Our summer adventures here on Cape Cod have once again been breath taking and the time has passed quickly. As in the previous 3 years we are primarily engaged in a white shark population study which is being conducted by the Massachusetts Division of Marine Fisheries with the support of Atlantic White Shark Conservancy based here in Chatham. Since mid- June we have made over twenty research trips into the field on our vessel the Aleutian Dream with a team of researchers. We work on the outer Cape coastline across an area that is about 40 miles long. With the aid of a spotter plane our field research days are spent tracking white sharks spotted by the plane, maneuvering to them and then photographing them with long GoPro pole cameras as the sharks are free swimming often within 100 meters of the shore. The goal is to create a database of individuals in a catalogue and working with statisticians they hope to estimate accurately a baseline of the population of white sharks that visit Cape waters during the summer and fall seasons to hunt local fish stocks and especially the resident grey seal population. We will be doing this work through the month of October this year.

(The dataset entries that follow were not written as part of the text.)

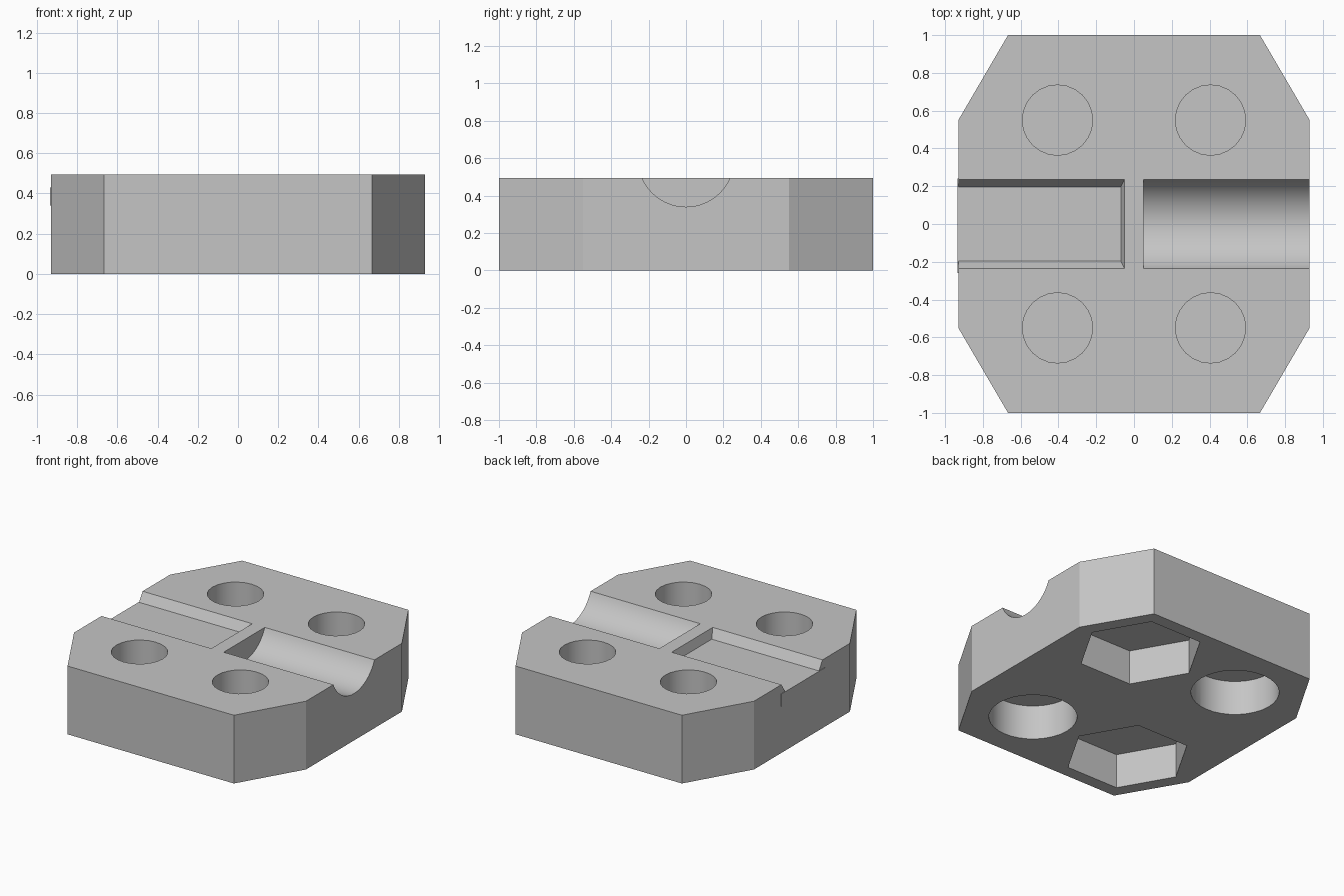
import bpy, bmesh, math
from mathutils import Matrix, Vector

if "Cube" in bpy.data.objects:
    bpy.data.objects.remove(bpy.data.objects["Cube"], do_unlink=True)

HEIGHT = 0.495
HOLE_X, HOLE_Y = 0.405, 0.55

grey = bpy.data.materials.new("plain grey")
grey.use_nodes = True
colour = (0.56, 0.56, 0.56, 1)
grey.diffuse_color = colour
grey.node_tree.nodes["Principled BSDF"].inputs["Base Color"].default_value = colour


def make_object(name, bm):
    bmesh.ops.recalc_face_normals(bm, faces=bm.faces)
    mesh = bpy.data.meshes.new(name)
    bm.to_mesh(mesh)
    bm.free()
    mesh.materials.append(grey)
    obj = bpy.data.objects.new(name, mesh)
    bpy.context.collection.objects.link(obj)
    return obj


def prism(name, sides, radius, start, end):
    """Regular prism between two points."""
    start, end = Vector(start), Vector(end)
    axis = end - start
    turn = Vector((0, 0, 1)).rotation_difference(axis).to_matrix().to_4x4()
    bm = bmesh.new()
    bmesh.ops.create_cone(bm, cap_ends=True, segments=sides, radius1=radius,
                          radius2=radius, depth=axis.length,
                          matrix=Matrix.Translation((start + end) / 2) @ turn)
    return make_object(name, bm)


def hull(name, points):
    """Convex solid around a few points."""
    bm = bmesh.new()
    for p in points:
        bm.verts.new(p)
    bmesh.ops.convex_hull(bm, input=bm.verts)
    bmesh.ops.dissolve_limit(bm, angle_limit=0.01, verts=bm.verts, edges=bm.edges)
    return make_object(name, bm)


# Eight-sided block with clipped corners
outline = [(sx * x, sy * y) for x, y in ((0.93, 0.55), (0.667, 1.0))
           for sx in (-1, 1) for sy in (-1, 1)]
block = hull("clamp_block", [(x, y, z) for x, y in outline for z in (0, HEIGHT)])

# Half-round channel on the left, tapered flat channel on the right
cutters = [
    prism("round_channel_cutter", 64, 0.256, (0.05, 0, 0.596), (1.2, 0, 0.596)),
    hull("flat_channel_cutter",
         [(x, s * w, z) for z, w, end in ((0.43, 0.195, -0.07), (0.56, 0.275, -0.03))
          for s in (-1, 1) for x in (-1.2, end)]),
]

# Screw holes above, hexagonal nut pockets and round head pockets below
for sx in (-1, 1):
    for sy in (-1, 1):
        x, y = sx * HOLE_X, sy * HOLE_Y
        cutters.append(prism("screw_hole_cutter", 24, 0.186, (x, y, 0.27), (x, y, 0.7)))
        if sx == sy:
            pocket = prism("nut_pocket_cutter", 6, 0.415, (x, y, -0.2), (x, y, 0.25))
            # Turn so that two corners lie along x
            spin = Matrix.Translation((x, y, 0)) @ Matrix.Rotation(math.pi / 6, 4, "Z") \
                @ Matrix.Translation((-x, -y, 0))
            pocket.data.transform(spin)
        else:
            pocket = prism("head_pocket_cutter", 32, 0.29, (x, y, -0.2), (x, y, 0.25))
        cutters.append(pocket)

# Cut every recess, then discard the cutters
bpy.ops.object.select_all(action="DESELECT")
bpy.context.view_layer.objects.active = block
block.select_set(True)
for cutter in cutters:
    cutter.hide_render = True
    mod = block.modifiers.new("cut", "BOOLEAN")
    mod.operation = "DIFFERENCE"
    mod.solver = "EXACT"
    mod.object = cutter
    bpy.ops.object.modifier_apply(modifier=mod.name)
    bpy.data.objects.remove(cutter, do_unlink=True)

bpy.ops.object.shade_smooth_by_angle(angle=math.radians(25))

# Thin raised lip below the open end of the flat channel
hull("channel_lip", [(x, y, z) for x in (-0.934, -0.925)
                     for y in (-0.26, 0.24) for z in (0.34, 0.43)])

There has been no shortage of action to witness. Probably the most spectacular event occurred just a few days ago when a Minke whale became entangled in fishing gear and drowned in the vicinity of Provincetown at the northern tip of Cape Cod. We are aware that these tragedy’s do occur in our area and have been alert to these reports of a carcass floating offshore since whale carcasses are a major food source for particularly larger white sharks. When such events happen they sometimes attract larger more mature sharks that have not been seen in our study area offering a unique opportunity to catalogue these individuals. When we received the report we mobilized quickly to make the ninety minute run up the coast line in hopes of witnessing the spectacle first hand. Below are some of what we witnessed both above and below the water and it was spectacular in every way. Also dropped in a few images from previous day’s activities. Don’t miss the links to videos at the bottom of this post.
Here is a short video summary of a research paper:
White sharks scavenging on whales
Published my our scientist friends Neil Hammerschlag, Austin Gallagher and Chris Fallows of Apex Shark Expeditions which describes the phenomenon of white sharks feeding on whale carcasses and what might be learned from observations conducted in South Africa. Our own observations were similar as we reviewed the days video.
In addition here is a link to video we captured while standing by the carcass on August 11. Truly special to witness this seldom seen spectacle of natural history, especially in Cape Cod waters.